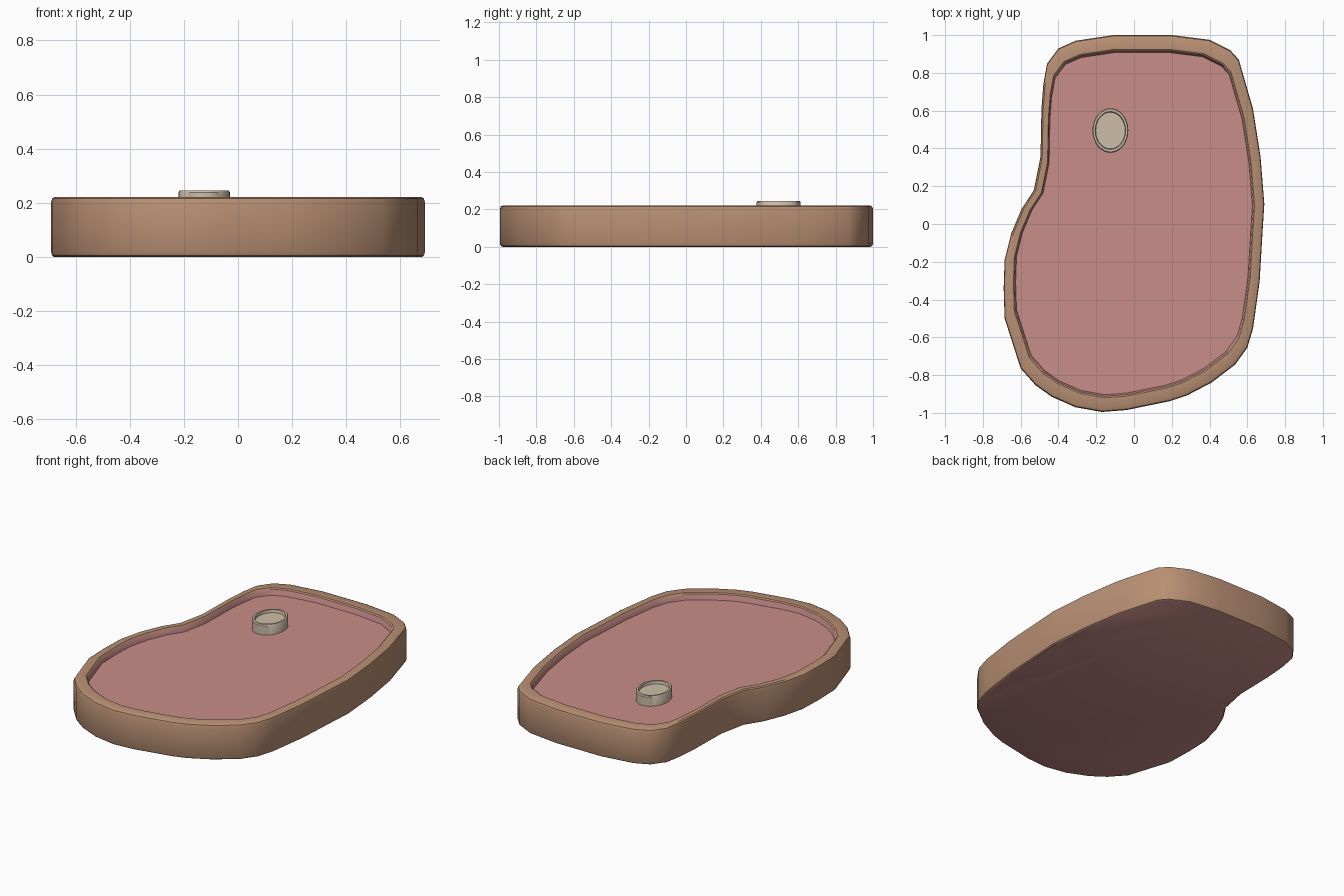
import bpy, bmesh, math

if "Cube" in bpy.data.objects:
    bpy.data.objects.remove(bpy.data.objects["Cube"])


def material(name, r, g, b):
    m = bpy.data.materials.new(name)
    lin = [((c / 255 + 0.055) / 1.055) ** 2.4 for c in (r, g, b)]
    m.diffuse_color = (*lin, 1)
    m.use_nodes = True
    m.node_tree.nodes["Principled BSDF"].inputs["Base Color"].default_value = m.diffuse_color
    return m


def loft(name, outline, rings, mats, first_cap, last_cap):
    """Stack scaled copies of an outline; each ring is (scale, z, material of the band above)."""
    bm = bmesh.new()
    loops = [[bm.verts.new((x * s, y * s, z)) for x, y in outline] for s, z, _ in rings]
    n = len(outline)
    for k in range(len(rings) - 1):
        a, b = loops[k], loops[k + 1]
        for i in range(n):
            j = (i + 1) % n
            bm.faces.new((a[i], a[j], b[j], b[i])).material_index = rings[k][2]
    bm.faces.new(loops[0][::-1]).material_index = first_cap
    bm.faces.new(loops[-1]).material_index = last_cap
    bmesh.ops.recalc_face_normals(bm, faces=bm.faces)
    me = bpy.data.meshes.new(name)
    bm.to_mesh(me)
    bm.free()
    for m in mats:
        me.materials.append(m)
    ob = bpy.data.objects.new(name, me)
    bpy.context.collection.objects.link(ob)
    bpy.ops.object.select_all(action='DESELECT')
    ob.select_set(True)
    bpy.context.view_layer.objects.active = ob
    bpy.ops.object.shade_smooth_by_angle(angle=math.radians(35))
    return ob


meat = material("meat_pink", 200, 141, 137)
fat = material("fat_tan", 185, 144, 116)
bone = material("bone_cream", 205, 189, 168)

# Steak outline, counter-clockwise seen from above
steak = [(0.20, 1.0), (-0.11, 1.0), (-0.31, 0.97), (-0.40, 0.93), (-0.46, 0.85),
         (-0.48, 0.74), (-0.49, 0.61), (-0.495, 0.355), (-0.53, 0.18), (-0.595, 0.08),
         (-0.65, -0.05), (-0.685, -0.19), (-0.69, -0.34), (-0.685, -0.50), (-0.64, -0.64),
         (-0.60, -0.765), (-0.52, -0.855), (-0.435, -0.915), (-0.31, -0.97), (-0.17, -0.995),
         (-0.04, -0.985), (0.19, -0.938), (0.28, -0.908), (0.41, -0.84), (0.535, -0.745),
         (0.60, -0.655), (0.63, -0.555), (0.665, -0.305), (0.68, -0.05), (0.69, 0.105),
         (0.67, 0.355), (0.63, 0.61), (0.555, 0.87), (0.51, 0.92), (0.40, 0.975)]

# Body: fat rim with rounded edges, recessed meat on top, meat underneath
loft("steak_body", steak,
     [(0.985, 0.0, 1), (0.995, 0.005, 1), (1.0, 0.016, 1), (1.0, 0.204, 1),
      (0.995, 0.216, 1), (0.982, 0.222, 1), (0.925, 0.222, 1), (0.917, 0.216, 0),
      (0.908, 0.182, 0)],
     [meat, fat], 0, 0)

# Bone: short oval stub with a shallow hollow
oval = [(0.095 * math.cos(t * math.tau / 32), 0.118 * math.sin(t * math.tau / 32)) for t in range(32)]
stub = loft("bone_stub", oval,
            [(1.0, 0.15, 0), (1.0, 0.239, 0), (0.96, 0.245, 0), (0.85, 0.245, 0), (0.82, 0.228, 0)],
            [bone], 0, 0)
stub.location = (-0.125, 0.495, 0)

### DESCRIPTION OF THE TASK
Leave the pictures aside and output each entry exactly as it stands.

### RESPONSE
import bpy, bmesh, math

if "Cube" in bpy.data.objects:
    bpy.data.objects.remove(bpy.data.objects["Cube"])


def material(name, r, g, b):
    m = bpy.data.materials.new(name)
    lin = [((c / 255 + 0.055) / 1.055) ** 2.4 for c in (r, g, b)]
    m.diffuse_color = (*lin, 1)
    m.use_nodes = True
    m.node_tree.nodes["Principled BSDF"].inputs["Base Color"].default_value = m.diffuse_color
    return m


def loft(name, outline, rings, mats, first_cap, last_cap):
    """Stack scaled copies of an outline; each ring is (scale, z, material of the band above)."""
    bm = bmesh.new()
    loops = [[bm.verts.new((x * s, y * s, z)) for x, y in outline] for s, z, _ in rings]
    n = len(outline)
    for k in range(len(rings) - 1):
        a, b = loops[k], loops[k + 1]
        for i in range(n):
            j = (i + 1) % n
            bm.faces.new((a[i], a[j], b[j], b[i])).material_index = rings[k][2]
    bm.faces.new(loops[0][::-1]).material_index = first_cap
    bm.faces.new(loops[-1]).material_index = last_cap
    bmesh.ops.recalc_face_normals(bm, faces=bm.faces)
    me = bpy.data.meshes.new(name)
    bm.to_mesh(me)
    bm.free()
    for m in mats:
        me.materials.append(m)
    ob = bpy.data.objects.new(name, me)
    bpy.context.collection.objects.link(ob)
    bpy.ops.object.select_all(action='DESELECT')
    ob.select_set(True)
    bpy.context.view_layer.objects.active = ob
    bpy.ops.object.shade_smooth_by_angle(angle=math.radians(35))
    return ob


meat = material("meat_pink", 200, 141, 137)
fat = material("fat_tan", 185, 144, 116)
bone = material("bone_cream", 205, 189, 168)

# Steak outline, counter-clockwise seen from above
steak = [(0.20, 1.0), (-0.11, 1.0), (-0.31, 0.97), (-0.40, 0.93), (-0.46, 0.85),
         (-0.48, 0.74), (-0.49, 0.61), (-0.495, 0.355), (-0.53, 0.18), (-0.595, 0.08),
         (-0.65, -0.05), (-0.685, -0.19), (-0.69, -0.34), (-0.685, -0.50), (-0.64, -0.64),
         (-0.60, -0.765), (-0.52, -0.855), (-0.435, -0.915), (-0.31, -0.97), (-0.17, -0.995),
         (-0.04, -0.985), (0.19, -0.938), (0.28, -0.908), (0.41, -0.84), (0.535, -0.745),
         (0.60, -0.655), (0.63, -0.555), (0.665, -0.305), (0.68, -0.05), (0.69, 0.105),
         (0.67, 0.355), (0.63, 0.61), (0.555, 0.87), (0.51, 0.92), (0.40, 0.975)]

# Body: fat rim with rounded edges, recessed meat on top, meat underneath
loft("steak_body", steak,
     [(0.985, 0.0, 1), (0.995, 0.005, 1), (1.0, 0.016, 1), (1.0, 0.204, 1),
      (0.995, 0.216, 1), (0.982, 0.222, 1), (0.925, 0.222, 1), (0.917, 0.216, 0),
      (0.908, 0.182, 0)],
     [meat, fat], 0, 0)

# Bone: short oval stub with a shallow hollow
oval = [(0.095 * math.cos(t * math.tau / 32), 0.118 * math.sin(t * math.tau / 32)) for t in range(32)]
stub = loft("bone_stub", oval,
            [(1.0, 0.15, 0), (1.0, 0.239, 0), (0.96, 0.245, 0), (0.85, 0.245, 0), (0.82, 0.228, 0)],
            [bone], 0, 0)
stub.location = (-0.125, 0.495, 0)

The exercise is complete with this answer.